Speakability Sidcup launched at Queen Mary’s

Paul Meaton, left, helps new member Adrian Tatters to read out loud
Paul Meaton, left, helps new member Adrian Tatters to read out loud

Speakability Sidcup, an aphasia self-help group run entirely by people with aphasia for people with aphasia, was launched at Queen Mary’s Hospital yesterday.

The group was founded by four members of the Wednesday Aphasia Group held at the Oval Clinic, Sidcup. This followed a suggestion by Speech and Language Therapy Technical Instructor Sarah-Jane Mahoney. It aims to create a new community resource for people with aphasia to meet regularly with others with the same condition. An independent branch of the aphasia charity Speakability, the group is the first of its kind in Bexley borough.

 Aphasia is a communication disability which occurs when the communication centres of the brain are damaged. It is usually caused by stroke, but can also be caused by brain haemorrhage, head injury or tumours. It can affect people's ability to speak, read or use numbers. 

The meeting was chaired by Paul Meaton, one of the group's founders. He asked people to introduce themselves and while some were clearly well on their way to recovery, for others this was just the start of their journey. Paul encouraged each person to speak, was patient and reassuring when they faltered and was backed up by encouragement, including rounds of applause, from other members of the group. 
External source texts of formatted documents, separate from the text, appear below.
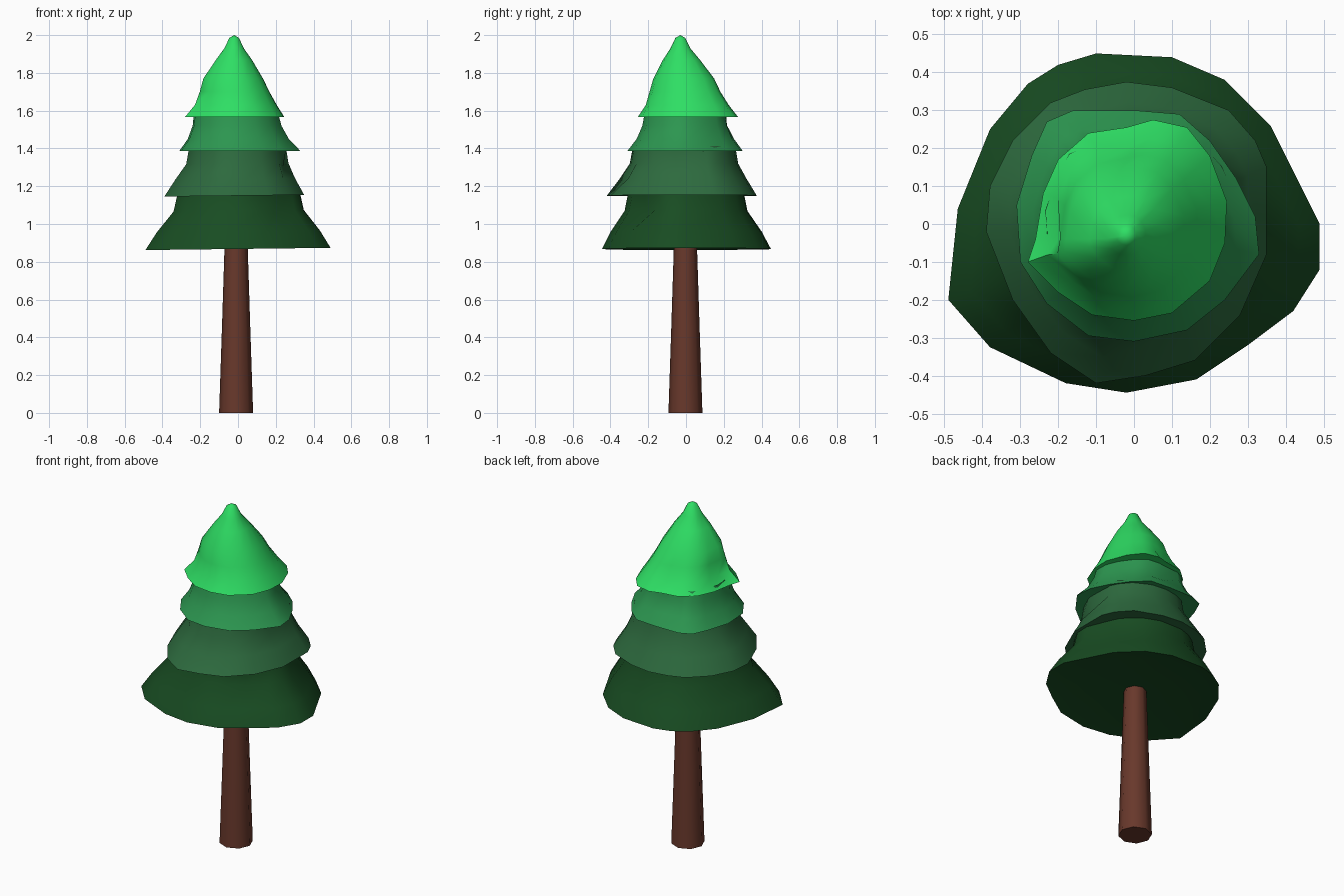
import bpy, bmesh, math
from mathutils import Vector

if "Cube" in bpy.data.objects:
    bpy.data.objects.remove(bpy.data.objects["Cube"])


def material(name, rgb):
    m = bpy.data.materials.new(name)
    lin = [(c / 255 / 12.92 if c < 11 else ((c / 255 + 0.055) / 1.055) ** 2.4) for c in rgb]
    m.diffuse_color = (*lin, 1)
    m.use_nodes = True
    m.node_tree.nodes["Principled BSDF"].inputs["Base Color"].default_value = m.diffuse_color
    return m


def finish(bm, name, rgb, angle):
    bmesh.ops.recalc_face_normals(bm, faces=bm.faces)
    me = bpy.data.meshes.new(name)
    bm.to_mesh(me)
    bm.free()
    ob = bpy.data.objects.new(name, me)
    bpy.context.collection.objects.link(ob)
    me.materials.append(material(name + "_colour", rgb))
    bpy.ops.object.select_all(action='DESELECT')
    ob.select_set(True)
    bpy.context.view_layer.objects.active = ob
    bpy.ops.object.shade_smooth_by_angle(angle=math.radians(angle))
    return ob


def loft(bm, rings):
    for a, b in zip(rings, rings[1:]):
        n = len(a)
        for i in range(n):
            j = (i + 1) % n
            bm.faces.new((a[i], a[j], b[j], b[i]))


def fan(bm, ring, apex):
    v = bm.verts.new(apex)
    for i in range(len(ring)):
        bm.faces.new((ring[i], ring[(i + 1) % len(ring)], v))


def tier(name, rgb, outline, profile, dents, tilt=0.0, top=None):
    """profile: (scale of rim, z, centre x, centre y), first entry is the inner underside."""
    bm = bmesh.new()
    mean = sum(math.hypot(x, y) for x, y in outline) / len(outline)
    rings = []
    for s, z, cx, cy in profile:
        ring = []
        k = 0 if s >= 0.99 else min(0.7, 1 - s)   # rounder towards the top
        for x, y in outline:
            p = Vector((x, y))
            p = p.lerp(p.normalized() * mean, k) * s
            ring.append(bm.verts.new((p.x + cx, p.y + cy, z + tilt * p.x)))
        rings.append(ring)
    loft(bm, rings)
    fan(bm, rings[0], (0, 0, profile[0][1]))
    if top:
        fan(bm, rings[-1], top)
    # small pushed-in creases in the foliage
    for pos, depth in dents:
        v = min((v for r in rings[2:] for v in r), key=lambda v: (v.co - Vector(pos)).length)
        v.co.x *= 1 - depth
        v.co.y *= 1 - depth
        v.co.z -= 0.02
    return finish(bm, name, rgb, 55)


# Trunk
bm = bmesh.new()
rings = []
for r, z in ((0.09, 0.0), (0.075, 0.45), (0.06, 0.92)):
    rings.append([bm.verts.new((-0.01 + r * math.cos(i * math.pi / 4),
                                -0.003 + r * math.sin(i * math.pi / 4), z)) for i in range(8)])
loft(bm, rings)
bm.faces.new(rings[0])
bm.faces.new(rings[-1])
finish(bm, "trunk", (104, 56, 43), 60)

# Bottom foliage
tier("foliage_bottom", (24, 76, 34),
     [(.1, .44), (-.1, .45), (-.2, .42), (-.28, .37), (-.38, .25), (-.465, .04), (-.49, -.2),
      (-.38, -.325), (-.18, -.42), (-.02, -.445), (.165, -.41), (.3, -.32), (.42, -.23),
      (.49, -.12), (.49, 0), (.36, .26), (.24, .38)],
     [(.8, .885, 0, 0), (1, .868, 0, 0), (.89, .96, 0, 0), (.72, 1.07, 0, 0), (.68, 1.16, 0, 0)],
     [((.22, -.26, 1.07), .14)], tilt=.012)

# Lower middle foliage
tier("foliage_lower_middle", (45, 106, 62),
     [(.1, .36), (-.02, .375), (-.13, .355), (-.22, .32), (-.32, .22), (-.38, .1), (-.39, -.02),
      (-.32, -.2), (-.22, -.34), (-.1, -.42), (.03, -.4), (.16, -.36), (.28, -.24),
      (.35, -.08), (.35, .15), (.32, .22), (.25, .3)],
     [(.8, 1.155, 0, 0), (1, 1.15, 0, 0), (.85, 1.24, 0, 0), (.73, 1.32, .01, 0), (.69, 1.41, .01, 0)],
     [((.27, .02, 1.32), .12), ((.06, -.33, 1.24), .05)], tilt=.012)

# Upper middle foliage
tier("foliage_upper_middle", (44, 150, 80),
     [(0, .3), (-.16, .3), (-.23, .27), (-.27, .18), (-.31, .05), (-.3, -.1), (-.23, -.21),
      (-.12, -.295), (0, -.31), (.14, -.28), (.24, -.2), (.33, -.08), (.32, .02),
      (.27, .12), (.2, .22), (.12, .29)],
     [(.82, 1.395, 0, 0), (1, 1.387, 0, 0), (.84, 1.45, -.005, 0), (.74, 1.52, -.01, 0), (.7, 1.59, -.015, 0)],
     [((0, .22, 1.52), .12)])

# Top foliage
tier("foliage_top", (46, 222, 100),
     [(.05, .275), (-.02, .255), (-.12, .24), (-.2, .17), (-.24, .08), (-.26, -.04), (-.28, -.1),
      (-.2, -.18), (-.11, -.24), (0, -.255), (.1, -.235), (.2, -.15), (.24, -.05),
      (.245, .06), (.2, .18), (.14, .255)],
     [(.82, 1.575, 0, 0), (1, 1.567, 0, 0), (.83, 1.63, 0, 0), (.71, 1.70, -.01, -.01),
      (.61, 1.77, -.02, -.015), (.37, 1.87, -.02, -.025), (.2, 1.93, -.02, -.03), (.1, 1.985, -.02, -.03)],
     [((-.2, -.03, 1.63), .12), ((.0, .22, 1.63), .05)], top=(-.02, -.03, 2.0))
Sue Almond spoke about the problem of other people's expectations: "I had a stroke three years ago and people looking at you think you're ok, but from talking fast I am now quite slow. It's like learning to drive a car again - everything goes back to the fundamentals, especially when I meet new people. I get my 'stroke head' and get muddled. People think I don't look old enough to have had a stroke and seem ok, which can be difficult. I've got lots out of attending a group - just being able to talk in a quiet room is really helpful." 
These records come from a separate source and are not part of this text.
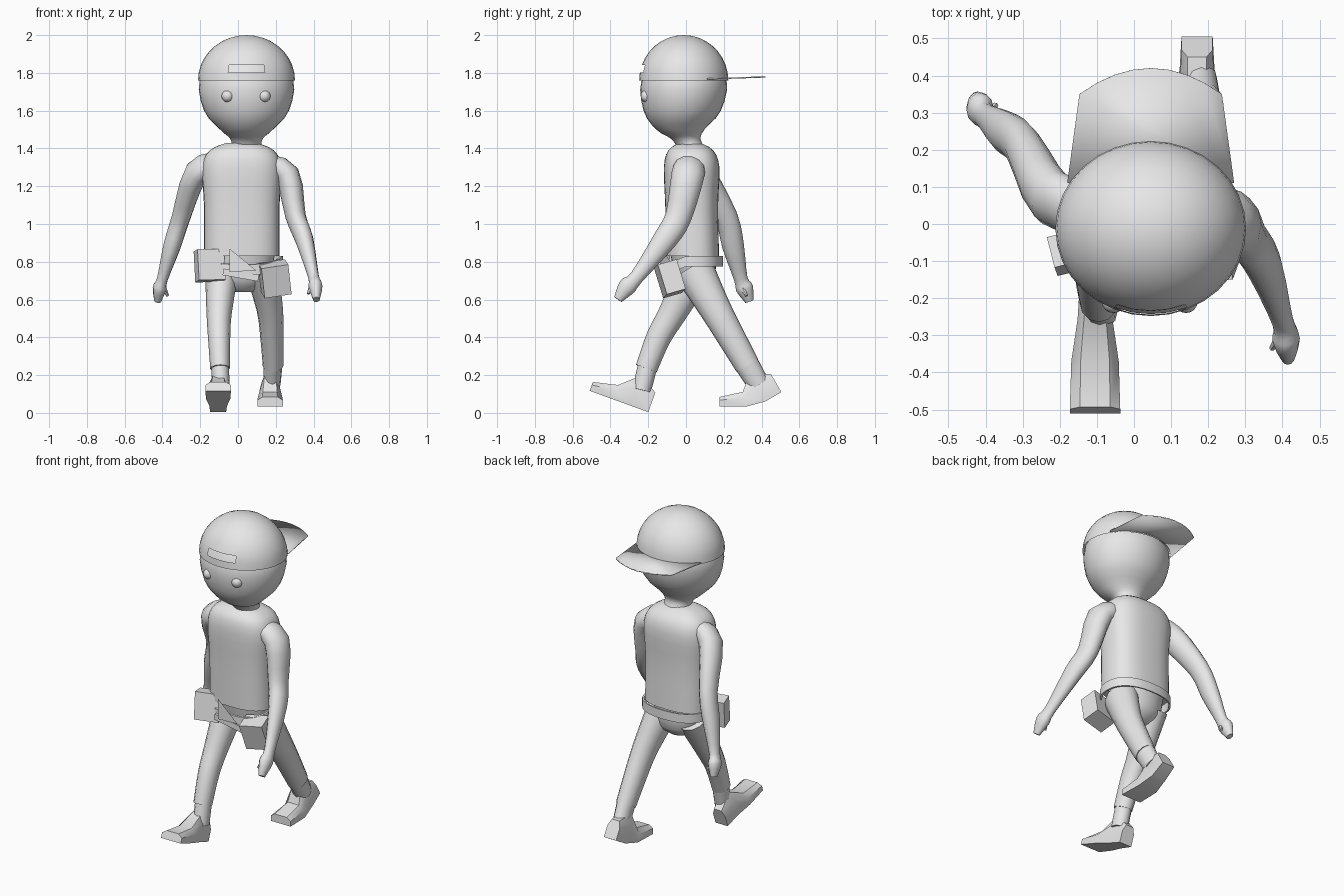
import bpy, bmesh, math
from mathutils import Vector, Matrix

cube = bpy.data.objects.get("Cube")
if cube:
    bpy.data.objects.remove(cube, do_unlink=True)

COLOUR = (.8, .8, .8, 1)
grey = bpy.data.materials.new("plain grey")
grey.use_nodes = True
grey.diffuse_color = COLOUR
grey.node_tree.nodes["Principled BSDF"].inputs["Base Color"].default_value = COLOUR


def finish(name, bm, angle=40):
    """Turn a bmesh into a shaded object."""
    bmesh.ops.remove_doubles(bm, verts=bm.verts, dist=.0001)
    bmesh.ops.recalc_face_normals(bm, faces=bm.faces)
    mesh = bpy.data.meshes.new(name)
    bm.to_mesh(mesh)
    bm.free()
    mesh.materials.append(grey)
    obj = bpy.data.objects.new(name, mesh)
    bpy.context.collection.objects.link(obj)
    bpy.ops.object.select_all(action='DESELECT')
    obj.select_set(True)
    bpy.context.view_layer.objects.active = obj
    bpy.ops.object.shade_smooth_by_angle(angle=math.radians(angle))
    return obj


def loft(rings, caps=True):
    """Skin a list of rings that have equal point counts."""
    bm = bmesh.new()
    loops = [[bm.verts.new(point) for point in ring] for ring in rings]
    for lower, upper in zip(loops, loops[1:]):
        for i in range(len(lower)):
            bm.faces.new((lower[i - 1], lower[i], upper[i], upper[i - 1]))
    if caps:
        bm.faces.new(loops[0])
        bm.faces.new(loops[-1])
    return bm


def oval(center, u, v, sides, power=1):
    """Ring spanned by u and v; a power under one makes it boxier."""
    ring = []
    for i in range(sides):
        angle = math.tau * i / sides
        c, s = math.cos(angle), math.sin(angle)
        ring.append(Vector(center) + u * math.copysign(abs(c) ** power, c)
                    + v * math.copysign(abs(s) ** power, s))
    return ring


def level_oval(center, width, depth, sides, power=1):
    return oval(center, Vector((width, 0, 0)), Vector((0, depth, 0)), sides, power)


def smooth(points, steps=3):
    """Catmull-Rom curve through points of any dimension."""
    pts = [Vector(p) for p in points]
    curve = []
    for i in range(len(pts) - 1):
        a, b, c = pts[max(i - 1, 0)], pts[i], pts[i + 1]
        d = pts[min(i + 2, len(pts) - 1)]
        for step in range(steps):
            t = step / steps
            curve.append(b + (c - a) * (t / 2)
                         + (a * 2 - b * 5 + c * 4 - d) * (t * t / 2)
                         + (b * 3 - a - c * 3 + d) * (t ** 3 / 2))
    return curve + [pts[-1]]


def body(name, x, ratio, sections, power=1):
    """Upright form from (z, y, half width), with depth in a fixed ratio."""
    rings = [level_oval((x, y, z), w, w * ratio, 32, power)
             for z, y, w in smooth(sections)]
    return finish(name, loft(rings), 50)


def limb(name, ratio, points, sides=12):
    """Tube along (x, y, z, half width)."""
    path = smooth(points)
    rings = []
    for i, point in enumerate(path):
        ahead, behind = path[min(i + 1, len(path) - 1)], path[max(i - 1, 0)]
        t = (ahead - behind).to_3d().normalized()
        u = Vector((1, 0, 0))
        u = (u - t * t.x).normalized()
        rings.append(oval(point.to_3d(), u * point[3], t.cross(u) * point[3] * ratio, sides))
    return finish(name, loft(rings))


def boot(name, x, heel, pitch, bend, toe_length):
    """Foot walked from heel to toe; the toes bend from the ball on."""
    spot, rings = Vector(heel), []
    spans = ((0, .11, .042, 0), (.1, .17, .047, 0),
             (.1, .08, .064, bend / 2), (toe_length, .05, .068, bend))
    for length, height, width, turn in spans:
        angle = math.radians(pitch + turn)
        spot = spot + Vector((0, -math.cos(angle), math.sin(angle))) * length
        up = Vector((0, math.sin(angle), math.cos(angle))) * height
        side = Vector((width, 0, 0))
        base = Vector((x, 0, 0)) + spot
        shoulder, top = base + up * .65, base + up
        rings.append((base - side, base + side, shoulder + side,
                      top + side * .6, top - side * .6, shoulder - side))
    return finish(name, loft(rings), 35)


def box(name, loc, size, turns):
    bm = bmesh.new()
    bmesh.ops.create_cube(bm, size=1)
    placing = Matrix.Translation(loc)
    for axis, degrees in zip("XYZ", turns):
        placing = placing @ Matrix.Rotation(math.radians(degrees), 4, axis)
    bm.transform(placing @ Matrix.Diagonal((*size, 1)))
    return finish(name, bm, 20)


# Head, torso and hips
HEAD_X = .045
body("head", HEAD_X, .91, [(1.4, .03, .08), (1.45, 0, .085), (1.5, -.03, .14),
                           (1.6, -.02, .225), (1.77, -.01, .247), (1.95, -.01, .12)])
body("torso", .02, .7, [(.83, .035, .2), (1.1, .03, .2), (1.3, .03, .21),
                        (1.39, .025, .17), (1.43, .02, .08)], power=.75)
body("hips", .02, .7, [(.64, .05, .06), (.7, .05, .14), (.84, .04, .175)])

# Eyes
for name, offset in (("right_eye", -.1), ("left_eye", .095)):
    bm = bmesh.new()
    bmesh.ops.create_uvsphere(bm, u_segments=16, v_segments=10, radius=.032)
    bmesh.ops.translate(bm, verts=bm.verts, vec=(HEAD_X + offset, -.208, 1.677))
    finish(name, bm, 60)

# Backwards cap: dome with an adjuster opening above the strap
dome = []
for step in range(10):
    angle = math.radians(step * 10)
    size = math.cos(angle)
    dome.append(level_oval((HEAD_X, -.012, 1.76 + .24 * math.sin(angle)),
                           .257 * size, .236 * size, 32))
bm = loft(dome, caps=False)
opening = []
for face in bm.faces:
    middle = face.calc_center_median() - Vector((HEAD_X, 0, 1.82))
    if abs(middle.z) < .015 and abs(middle.x) < .09 and middle.y < 0:
        opening.append(face)
bmesh.ops.delete(bm, geom=opening, context='FACES')
finish("cap_dome", bm, 60)

# Cap brim: a thin sheet with a curved rear edge
outline = [(-.225, .11)]
for step in range(-4, 5):
    t = step / 4
    outline.append((.192 * t, .42 - .07 * t * t))
outline.append((.225, .11))
bm = bmesh.new()
bm.faces.new([bm.verts.new((HEAD_X + x, y, 1.764 + y * .035)) for x, y in outline])
brim = finish("cap_brim", bm)
thickness = brim.modifiers.new("thickness", 'SOLIDIFY')
thickness.thickness = .007
thickness.offset = 0

# Arms in mid swing, ending in mitten hands
limb("right_arm", 1.25, [(-.1, .04, 1.32, .06), (-.22, .07, 1.27, .065),
                         (-.3, .21, 1.04, .05), (-.35, .25, .88, .046),
                         (-.4, .29, .71, .029), (-.415, .31, .66, .037),
                         (-.425, .335, .59, .018)])
limb("left_arm", 1.3, [(.14, .02, 1.31, .06), (.26, .01, 1.26, .067),
                       (.305, -.04, 1.04, .054), (.35, -.11, .92, .049),
                       (.4, -.26, .72, .029), (.41, -.31, .67, .037),
                       (.415, -.36, .6, .018)])
limb("right_thumb", 1, [(-.4, .29, .68, .015), (-.373, .32, .62, .008)], 6)
limb("left_thumb", 1, [(.395, -.3, .69, .015), (.372, -.335, .63, .008)], 6)

# Trouser legs in mid stride, with boot shafts inside the cuffs
limb("right_leg", 1.12, [(-.085, .05, .76, .09), (-.1, -.07, .53, .067),
                         (-.1, -.145, .4, .059), (-.095, -.21, .235, .052)])
limb("left_leg", 1.2, [(.125, .04, .76, .09), (.168, .155, .55, .07),
                       (.18, .24, .4, .062), (.186, .325, .25, .055)])
limb("right_boot_shaft", 1.1, [(-.095, -.2, .26, .047), (-.09, -.235, .12, .046)])
limb("left_boot_shaft", 1.3, [(.186, .32, .26, .05), (.18, .385, .15, .045)])

# Boots: one planted on its heel, one pushing off its toes
boot("right_boot", -.105, (0, -.2, .004), 20, 0, .13)
boot("left_boot", .17, (0, .505, .11), -30, 30, .145)

# Belt: an open band sagging at the front
band = []
for scale, z in ((.95, .775), (1, .775), (1, .83), (.95, .83), (.95, .775)):
    ring = level_oval((.025, .04, z), .213 * scale, .155 * scale, 28, .85)
    for point in ring:
        point.z -= max(0, -point.y) * .4
    band.append(ring)
finish("belt", loft(band, caps=False), 35)

# Pointed flap and strap at the belt front
bm = bmesh.new()
flap = [bm.verts.new(p) for p in ((-.045, -.13, .87), (.095, -.14, .755),
                                  (-.045, -.13, .745), (-.03, -.06, .77))]
for skipped in flap:
    bm.faces.new([corner for corner in flap if corner != skipped])
finish("belt_flap", bm, 20)
box("belt_strap", (.015, -.105, .73), (.19, .03, .035), (0, 10, 0))

# Belt pouches
box("right_pouch", (-.15, -.07, .78), (.145, .085, .165), (-8, -3, 14))
box("left_pouch", (.195, -.085, .71), (.145, .105, .165), (17, -6, 10))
Paul praised the help the group has received from Oxleas: "Some of us have had lots of help but there are many people out there who have no support. We're passionate about helping others with aphasia and our aim was to find a venue where we could welcome people from both within and outside Bexley borough. I contacted Oxleas' Chief Executive, Stephen Firn, and explained that we wanted to set up a self-help group but couldn't afford the £50 - £70 that we were being quoted to hire a room. Oxleas has been really helpful and lets us have this room for free. It's perfect for us as it's quiet with no interference from outside noise. They even sent us complimentary tea, coffee and biscuits to celebrate our first meeting." 

The next meeting is on Thursday 5 December. Please contact Sarah-Jane Mahoney for more information on 020 8319 7138 or sarah-jane.mahoney@oxleas.nhs.uk

Published on 22nd November 2013